- _Given records_

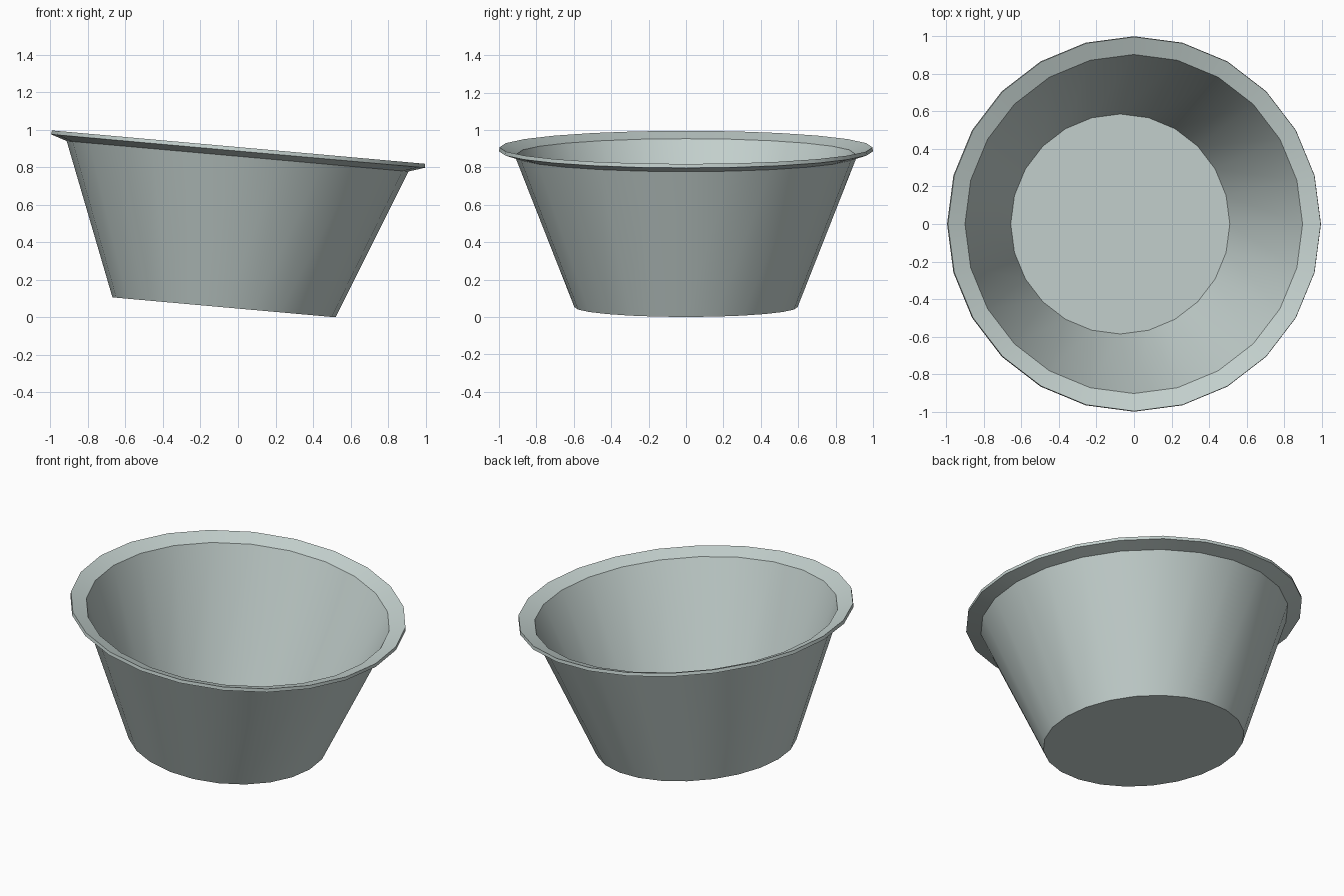
import bpy, bmesh, math
from mathutils import Matrix, Vector

if "Cube" in bpy.data.objects:
    bpy.data.objects.remove(bpy.data.objects["Cube"])

SIDES = 24
TILT = math.radians(5.1)

# Closed (radius, height) profile: underside, outer wall, flared rim, inner wall, floor
PROFILE = [(0.597, 0.0), (0.914, 0.808), (1.0, 0.836), (0.997, 0.857),
           (0.903, 0.823), (0.586, 0.013)]

mat = bpy.data.materials.new("pale grey metal")
mat.diffuse_color = (0.56, 0.645, 0.625, 1)
mat.use_nodes = True
mat.node_tree.nodes["Principled BSDF"].inputs["Base Color"].default_value = mat.diffuse_color

bm = bmesh.new()
rings = []
for r, z in PROFILE:
    rings.append([bm.verts.new((r * math.cos(2 * math.pi * i / SIDES),
                                r * math.sin(2 * math.pi * i / SIDES), z))
                  for i in range(SIDES)])
for a, b in zip(rings, rings[1:]):
    for i in range(SIDES):
        j = (i + 1) % SIDES
        bm.faces.new((a[i], a[j], b[j], b[i]))
bm.faces.new(rings[0][::-1])   # underside
bm.faces.new(rings[-1])        # inner floor
bmesh.ops.recalc_face_normals(bm, faces=bm.faces)

# Tip the bucket towards +x, rest its low edge on the ground and centre it
bm.transform(Matrix.Rotation(TILT, 4, 'Y'))
xs = [v.co.x for v in bm.verts]
low = min(v.co.z for v in bm.verts)
bm.transform(Matrix.Translation(Vector((-(min(xs) + max(xs)) / 2, 0, -low))))

mesh = bpy.data.meshes.new("bucket")
bm.to_mesh(mesh)
bm.free()
mesh.materials.append(mat)
bucket = bpy.data.objects.new("bucket", mesh)
bpy.context.collection.objects.link(bucket)

# Smooth walls, crisp rim and base edges
bpy.context.view_layer.objects.active = bucket
bucket.select_set(True)
bpy.ops.object.shade_smooth_by_angle(angle=math.radians(30))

- _What you are asked to do_
From the entries above, print the lines beginning at the one with "# inner floor" and stopping after the one with "low = min(v.co.z for v in bm.verts)", exactly as written and with nothing else.

- _Answer section_
bm.faces.new(rings[-1])        # inner floor
bmesh.ops.recalc_face_normals(bm, faces=bm.faces)

# Tip the bucket towards +x, rest its low edge on the ground and centre it
bm.transform(Matrix.Rotation(TILT, 4, 'Y'))
xs = [v.co.x for v in bm.verts]
low = min(v.co.z for v in bm.verts)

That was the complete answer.